Knowledge is power (once you get over the fear of what you know). I learned a lot today. I am not glad of what I learned, but, I am glad that I learned it.
It has been quite a month. So many good things. And some difficult hurdles. Today was one of those hurdles . . . except that I haven’t made it over the bar yet.
I went to a breakfast put on by Susan G. Komen today. I brought my Mom with me. It was the first session of an ongoing education series. I learned a lot. There were three speakers. One of the speakers was a breast cancer research scientist who specializes in HER2+ breast cancer.
His talk was about the progress made since 1991 in breast cancer treatment. He highlighted breakthroughs over the past two decades, Herceptin being one of those major breakthroughs. His research is specifically focused on HER2+ breast cancer. According to this researcher, HER2+ breast cancer now accounts for 25 to 30 percent of breast cancer cases, and, it is the most aggressive form of breast cancer.
He put on a very informative presentation. It was clear and easy to follow . . . unless you were me, sitting in that room, taking in the statistics and sitting next to my Mom who heard much of this information for the first time. My head was swimming, it is still swimming a bit. And so, I came here to write. And, quite frankly, I do not know what to say.
I see my oncologist this Wednesday (The Rockstar, as some of us affectionately refer to Dr. Sara Hurvitz at UCLA). I am grateful to have her as my doctor. She is very frank with me, encouraging too, and, very, very smart. A good combination I think. My plan, at this moment, is to have a frank discussion with her about my future and what she thinks lies ahead. I say it is my plan “at the moment” because I think I will likely chicken out. You see, I learned a little more than I bargained for today.
I know I am not a statistic. I know this. But, it doesn’t mean that I am always able to tune out the ugly statistics. I was not expecting to hear a lecture about HER2+ breast cancer. I have read up on it plenty. But, it sounds like there is new information about HER2+ breast cancer. There are two known mechanisms of HER2 cells. It is one of these known mechanisms that is blocked by the drug Herceptin. Unfortunately, there is, according to this researcher, at least a third mechanism. He said “there is a secret mechanism with HER2” and that is what we are working on trying to identify. He kept saying there are “secrets” to HER2.

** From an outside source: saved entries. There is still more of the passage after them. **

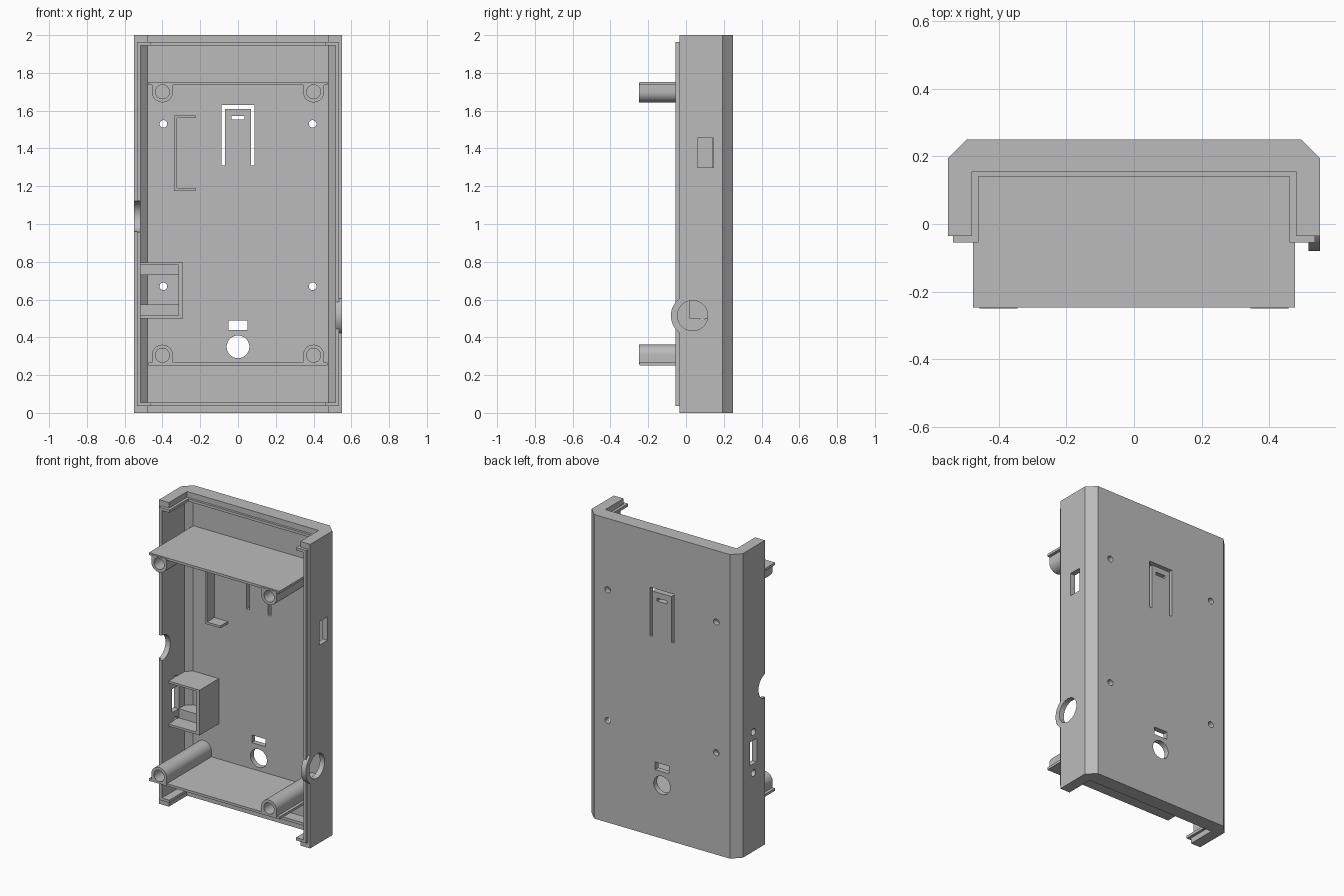
import bpy, bmesh, math
from mathutils import Matrix, Vector

cube = bpy.data.objects.get("Cube")
if cube:
    bpy.data.objects.remove(cube, do_unlink=True)

grey = bpy.data.materials.new("plastic_grey")
grey.use_nodes = True
COLOUR = (0.5, 0.5, 0.5, 1)
grey.diffuse_color = COLOUR
grey.node_tree.nodes["Principled BSDF"].inputs["Base Color"].default_value = COLOUR


def finish(name, bm):
    bmesh.ops.recalc_face_normals(bm, faces=bm.faces)
    mesh = bpy.data.meshes.new(name)
    bm.to_mesh(mesh)
    bm.free()
    mesh.materials.append(grey)
    obj = bpy.data.objects.new(name, mesh)
    bpy.context.collection.objects.link(obj)
    return obj


def prism(name, points, offset):
    """Extrude a flat outline of 3D points along an offset."""
    bm = bmesh.new()
    face = bm.faces.new([bm.verts.new(p) for p in points])
    new = bmesh.ops.extrude_face_region(bm, geom=[face])["geom"]
    verts = [v for v in new if isinstance(v, bmesh.types.BMVert)]
    bmesh.ops.translate(bm, vec=Vector(offset), verts=verts)
    if not face.is_valid or len(bm.faces) < len(points) + 2:
        bm.faces.new([v for v in bm.verts if v not in verts])
    return finish(name, bm)


def box(name, x0, x1, y0, y1, z0, z1):
    outline = [(x0, y0, z0), (x1, y0, z0), (x1, y1, z0), (x0, y1, z0)]
    return prism(name, outline, (0, 0, z1 - z0))


def cylinder(name, axis, a, b, r, start, end):
    """axis 'x': a, b are y, z; axis 'y': a, b are x, z."""
    bm = bmesh.new()
    bmesh.ops.create_cone(bm, cap_ends=True, segments=48, radius1=r, radius2=r, depth=end - start)
    mid = (start + end) / 2
    if axis == 'x':
        m = Matrix.Translation((mid, a, b)) @ Matrix.Rotation(math.pi / 2, 4, 'Y')
    else:
        m = Matrix.Translation((a, mid, b)) @ Matrix.Rotation(math.pi / 2, 4, 'X')
    bmesh.ops.transform(bm, matrix=m, verts=bm.verts)
    return finish(name, bm)


def combine(target, tool, operation='DIFFERENCE'):
    mod = target.modifiers.new("cut", 'BOOLEAN')
    mod.operation, mod.solver, mod.object = operation, 'EXACT', tool
    bpy.context.view_layer.objects.active = target
    bpy.ops.object.modifier_apply(modifier=mod.name)
    bpy.data.objects.remove(tool, do_unlink=True)


def chamfered(name, half, front, back, c, z0, z1):
    """Rectangular section whose two back corners are cut off."""
    right = [(half, front), (half, back - c), (half - c, back)]
    outline = right + [(-x, y) for x, y in reversed(right)]
    return prism(name, [(x, y, z0) for x, y in outline], (0, 0, z1 - z0))


WALL, FLOOR = 0.515, 0.215

# Shell: chamfered body, front lip and cable collar, then hollowed
shell = chamfered("shell", 0.55, -0.035, 0.25, 0.056, 0, 2)
combine(shell, box("lip", -0.535, 0.535, -0.055, 0.05, 0.037, 1.963), 'UNION')
combine(shell, cylinder("collar", 'x', 0.035, 0.515, 0.115, 0.4, 0.55), 'UNION')
combine(shell, chamfered("cavity", WALL, -1, FLOOR, 0.037, 0.055, 1.945))

# Stepped openings in both ends
combine(shell, box("opening", -0.46, 0.46, -1, 0.14, -1, 3))
for z0, z1 in ((-1, 0.037), (1.963, 3)):
    combine(shell, box("step", -0.478, 0.478, -1, 0.155, z0, z1))

# Holes through the back panel
for x in (-0.395, 0.395):
    for z in (0.67, 1.53):
        combine(shell, cylinder("hole", 'y', x, z, 0.02, 0.1, 0.4))
combine(shell, cylinder("hole", 'y', 0, 0.35, 0.06, 0.1, 0.4))
for x0, x1, z0, z1 in ((-0.05, 0.05, 0.44, 0.49), (-0.035, 0.035, 1.552, 1.572)):
    combine(shell, box("slot", x0, x1, 0.1, 0.4, z0, z1))

# U-shaped slot around the spring tongue
tongue_slot = [(-0.088, 1.31), (-0.088, 1.63), (0.088, 1.63), (0.088, 1.31),
               (0.068, 1.31), (0.068, 1.61), (-0.068, 1.61), (-0.068, 1.31)]
combine(shell, prism("slot", [(x, 0.1, z) for x, z in tongue_slot], (0, 0.3, 0)))

# Side wall openings
combine(shell, box("window", 0.45, 0.7, 0.06, 0.145, 1.3, 1.455))
combine(shell, cylinder("cable_hole", 'x', 0.035, 0.515, 0.08, 0.45, 0.7))
combine(shell, cylinder("cable_notch", 'x', -0.05, 1.04, 0.082, -0.7, -0.45))
combine(shell, box("port", -0.7, -0.45, 0.05, 0.12, 0.575, 0.73))
for z in (0.515, 0.785):
    combine(shell, cylinder("port_screw", 'x', 0.085, z, 0.022, -0.7, -0.45))

# Shelves with screw posts, mirrored top and bottom
for label, centre, side in (("upper", 1.7, 1), ("lower", 0.305, -1)):
    z0, z1 = sorted((centre + side * 0.037, centre + side * 0.053))
    box(label + "_shelf", -0.475, 0.475, -0.247, FLOOR + 0.01, z0, z1)
    for hand, x in (("right", -0.4), ("left", 0.4)):
        r = 0.056
        arc = [(x + r * math.cos(math.pi * i / 24), centre - side * r * math.sin(math.pi * i / 24))
               for i in range(25)]
        top = centre + side * 0.045
        outline = arc + [(x - r, top), (x + r, top)]
        post = prism(f"{label}_{hand}_post", [(px, -0.25, pz) for px, pz in outline],
                     (0, FLOOR + 0.26, 0))
        combine(post, cylinder("bore", 'y', x, centre, 0.037, -0.4, 0.19))

# C-shaped bracket on the back panel
bracket = [(-0.225, 1.575), (-0.338, 1.575), (-0.338, 1.175), (-0.225, 1.175),
           (-0.225, 1.19), (-0.322, 1.19), (-0.322, 1.56), (-0.225, 1.56)]
prism("bracket", [(x, 0.138, z) for x, z in bracket], (0, FLOOR - 0.128, 0))

# Port housing against the right wall, with two support blocks
housing = [(-0.52, 0.5), (-0.29, 0.5), (-0.29, 0.797), (-0.52, 0.797),
           (-0.52, 0.783), (-0.315, 0.783), (-0.315, 0.515), (-0.52, 0.515)]
prism("port_housing", [(x, 0.015, z) for x, z in housing], (0, FLOOR - 0.01, 0))
for label, z0, z1 in (("lower", 0.51, 0.575), ("upper", 0.73, 0.79)):
    box(label + "_port_block", -0.52, -0.31, 0.12, FLOOR + 0.005, z0, z1)

# Smooth the round parts, keeping edges sharp
for obj in bpy.context.scene.objects:
    obj.select_set(obj.type == 'MESH')
bpy.ops.object.shade_smooth_by_angle(angle=math.radians(30))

I did not allow my Mom or Dad to come and see me during chemo weekends. I had friends (incredible friends) who took care of me. I did not want my Mom and Dad to see what it was like. By the Sunday after chemo I was over the worst of it and so that is when they would come to see me.
Now, here I take my Mom to this “breakfast” and expose her to charts and graphs and statistics all blown up on a screen bigger than life. And that is the trouble . . . cancer can be bigger than life. And, it can take your life . . . even if you don’t die of it . . . if you allow it. And that is the challenge I think, to live in spite of it, to live above it. I think, for the most part I succeed in that. But, every now and then I get pulled under a bit and I struggle.
I spoke with the research scientist after his presentation. He asked me about my family history and about my diagnosis. He commented on how young I was for this type of cancer (although I know a few women my age and younger with it). He winced too much for my liking. I know he is not my doctor. And, even though he is an MD/Phd, he is a scientist, not a doctor who sees patients. I guess I just didn’t expect him to wince so much when I answered his questions. Maybe he doesn’t often see his statistics off of the page. Maybe when one walks up to him and talks to him it is difficult or awkward. I don’t know. All I know is that it left me a bit sideways.
So I guess by now, you have figured out that I was a little thrown by this breakfast. I wasn’t expecting a talk on HER2 cancer and I wasn’t expecting to learn something new about it. But, it gave me a lot to think about. I am very glad that I am seeing my oncologist on Wednesday.
I am having symptoms that are not so great. I am especially frustrated because I did not even know that these symptoms were anything to worry about. In fact, I didn’t even know these were symptoms. How is it that I did not know what to be on the look out for? I really feel like there is a disconnect of some kind. And quite frankly, I am really upset. I have had symptoms for a few months now that I did not know were anything to worry about. Hopefully it is nothing. But, the fact that I did not know to even be on the look out for these symptoms, is upsetting. And, scary. It stinks.
I work hard to stay informed, to stay on top of things . . . that is really all I can do. But, if I don’t know what to be on the look out for, then I lose time and with cancer, time is precious, you need it on your side, you need to find out as early as possible.
I am sorry for sounding grim. I came here to write, to get this off of me. I can’t get out of the body I am in, but, I can try to rid myself of some my thoughts.
I am sure that there could be non-worrisome reasons for these symptoms too. And, like I said, I am really glad that I am seeing my oncologist this week. I expect she will run some tests. My hope is, of course, that all is well.
Please say some prayers and send positive thoughts my way.
Love and peace,